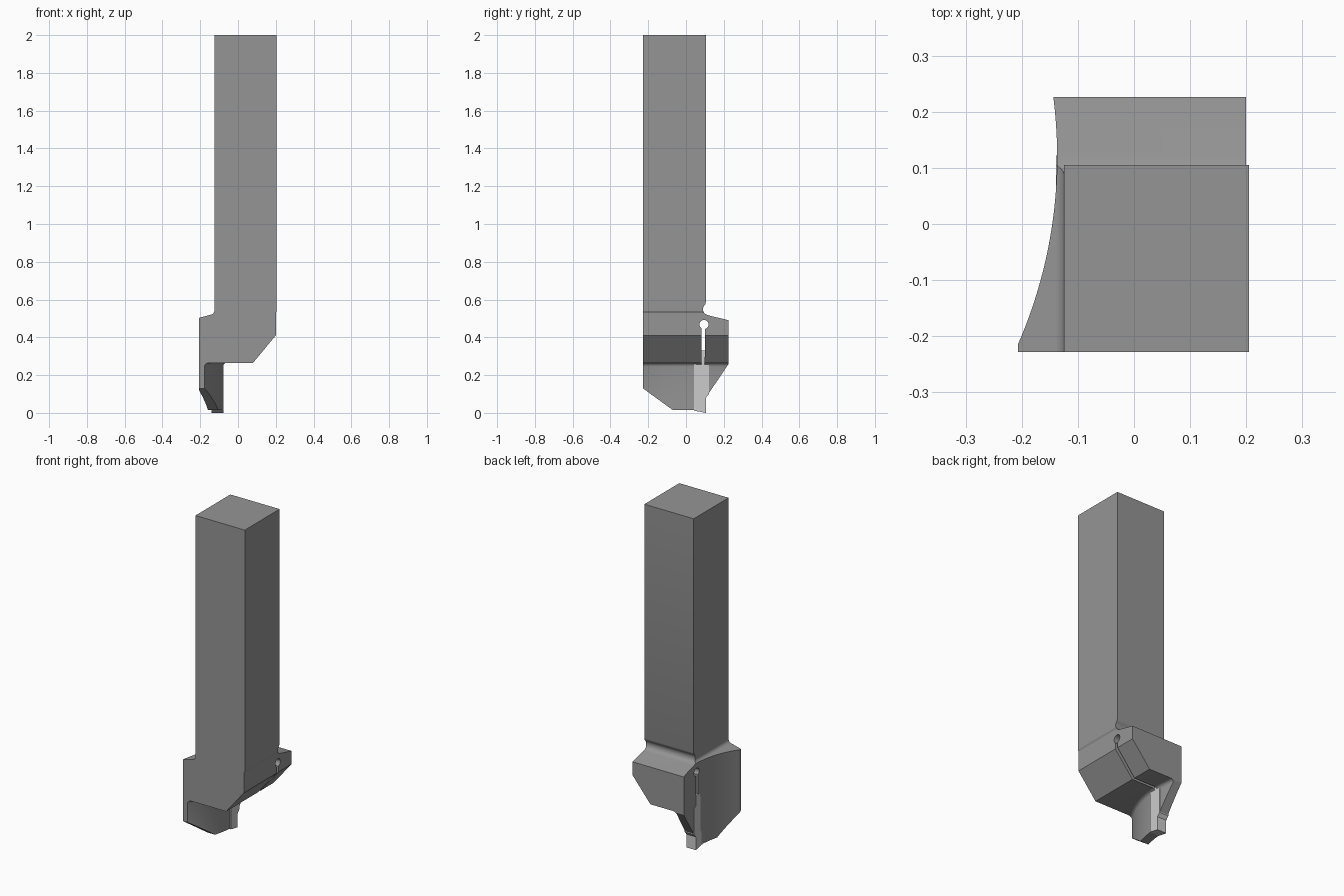
import bpy, bmesh, math

if "Cube" in bpy.data.objects:
    bpy.data.objects.remove(bpy.data.objects["Cube"])


def prism(name, pts, axis, lo, hi):
    """Extrude a 2D profile along an axis; x takes (y,z), y takes (x,z), z takes (x,y)."""
    place = {'x': lambda p, t: (t, p[0], p[1]),
             'y': lambda p, t: (p[0], t, p[1]),
             'z': lambda p, t: (p[0], p[1], t)}[axis]
    bm = bmesh.new()
    a = [bm.verts.new(place(p, lo)) for p in pts]
    b = [bm.verts.new(place(p, hi)) for p in pts]
    n = len(pts)
    bm.faces.new(a)
    bm.faces.new(b)
    for i in range(n):
        j = (i + 1) % n
        bm.faces.new((a[i], a[j], b[j], b[i]))
    bmesh.ops.recalc_face_normals(bm, faces=bm.faces)
    me = bpy.data.meshes.new(name)
    bm.to_mesh(me)
    bm.free()
    ob = bpy.data.objects.new(name, me)
    bpy.context.collection.objects.link(ob)
    return ob


def boolean(ob, cutter, op):
    m = ob.modifiers.new("cut", 'BOOLEAN')
    m.operation, m.object, m.solver = op, cutter, 'EXACT'
    bpy.context.view_layer.objects.active = ob
    bpy.ops.object.modifier_apply(modifier=m.name)
    bpy.data.objects.remove(cutter)


def arc(cx, cy, r, a0, a1, n):
    return [(cx + r * math.cos(math.radians(a0 + (a1 - a0) * i / n)),
             cy + r * math.sin(math.radians(a0 + (a1 - a0) * i / n))) for i in range(n + 1)]


def paint(ob, name, value):
    mat = bpy.data.materials.new(name)
    mat.diffuse_color = (value, value, value, 1)
    mat.use_nodes = True
    mat.node_tree.nodes["Principled BSDF"].inputs["Base Color"].default_value = mat.diffuse_color
    ob.data.materials.clear()
    ob.data.materials.append(mat)
    for p in ob.data.polygons:
        p.material_index = 0


# Shank and head: side profile crossed with front profile
side = [(-0.228, 0.13), (-0.07, 0.015), (0.05, 0.015), (0.05, 0.095), (0.115, 0.095),
        (0.226, 0.26), (0.226, 0.49), (0.125, 0.515)]
side += arc(0.122, 0.549, 0.032, 260, 130, 8)
side += [(0.105, 0.585), (0.105, 2), (-0.228, 2)]
holder = prism("tool_holder", side, 'x', -0.4, 0.4)
front = [(-0.207, -0.1), (0.08, -0.1), (0.08, 0.265), (0.2, 0.41), (0.2, 0.53),
         (0.205, 0.54), (0.205, 2.1), (-0.125, 2.1)]
front += arc(-0.147, 0.542, 0.022, 0, -75, 6) + [(-0.207, 0.503)]
boolean(holder, prism("front_profile", front, 'y', -0.5, 0.5), 'INTERSECT')

# Concave clearance on the left face
left = arc(-0.973, 0.12, 0.836, -30, 30, 60)
boolean(holder, prism("left_clearance", left, 'z', -0.2, 0.56), 'DIFFERENCE')

# Undercut leaving the curved blade, with a rounded top edge for the fillet
right = arc(-0.68, 0.1, 0.6, -40, 25, 60) + [(0.5, 0.4), (0.5, -0.4)]
under = prism("blade_undercut", right, 'z', -0.2, 0.265)
bm = bmesh.new()
bm.from_mesh(under.data)
rim = [e for e in bm.edges
       if all(v.co.z > 0.2 and v.co.x < 0.1 for v in e.verts)]
bmesh.ops.bevel(bm, geom=rim, offset=0.02, segments=4, profile=0.5, affect='EDGES')
bm.to_mesh(under.data)
bm.free()
boolean(holder, under, 'DIFFERENCE')

# Clamping slot ending in a round hole
key = [(0.098, 0.2)] + arc(0.095, 0.468, 0.024, -75, 237, 24) + [(0.082, 0.2)]
boolean(holder, prism("clamp_slot", key, 'x', -0.4, 0.4), 'DIFFERENCE')
paint(holder, "dark_steel", 0.3)

# Cutting insert, slightly proud of the blade on both sides
tip = [(0.042, 0.012), (0.105, 0.0), (0.105, 0.08), (0.122, 0.1), (0.122, 0.25),
       (0.105, 0.268), (0.105, 0.33), (0.068, 0.33), (0.05, 0.268), (0.042, 0.255)]
insert = prism("cutting_insert", tip, 'x', -0.139, -0.077)
paint(insert, "light_grey", 0.75)

bpy.ops.object.select_all(action='DESELECT')
holder.select_set(True)
bpy.context.view_layer.objects.active = holder
bpy.ops.object.shade_smooth_by_angle(angle=math.radians(25))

» **Exercise**: Every line in the data above that includes the word "left" should be copied.

» **Exercise result**:
# Concave clearance on the left face
left = arc(-0.973, 0.12, 0.836, -30, 30, 60)
boolean(holder, prism("left_clearance", left, 'z', -0.2, 0.56), 'DIFFERENCE')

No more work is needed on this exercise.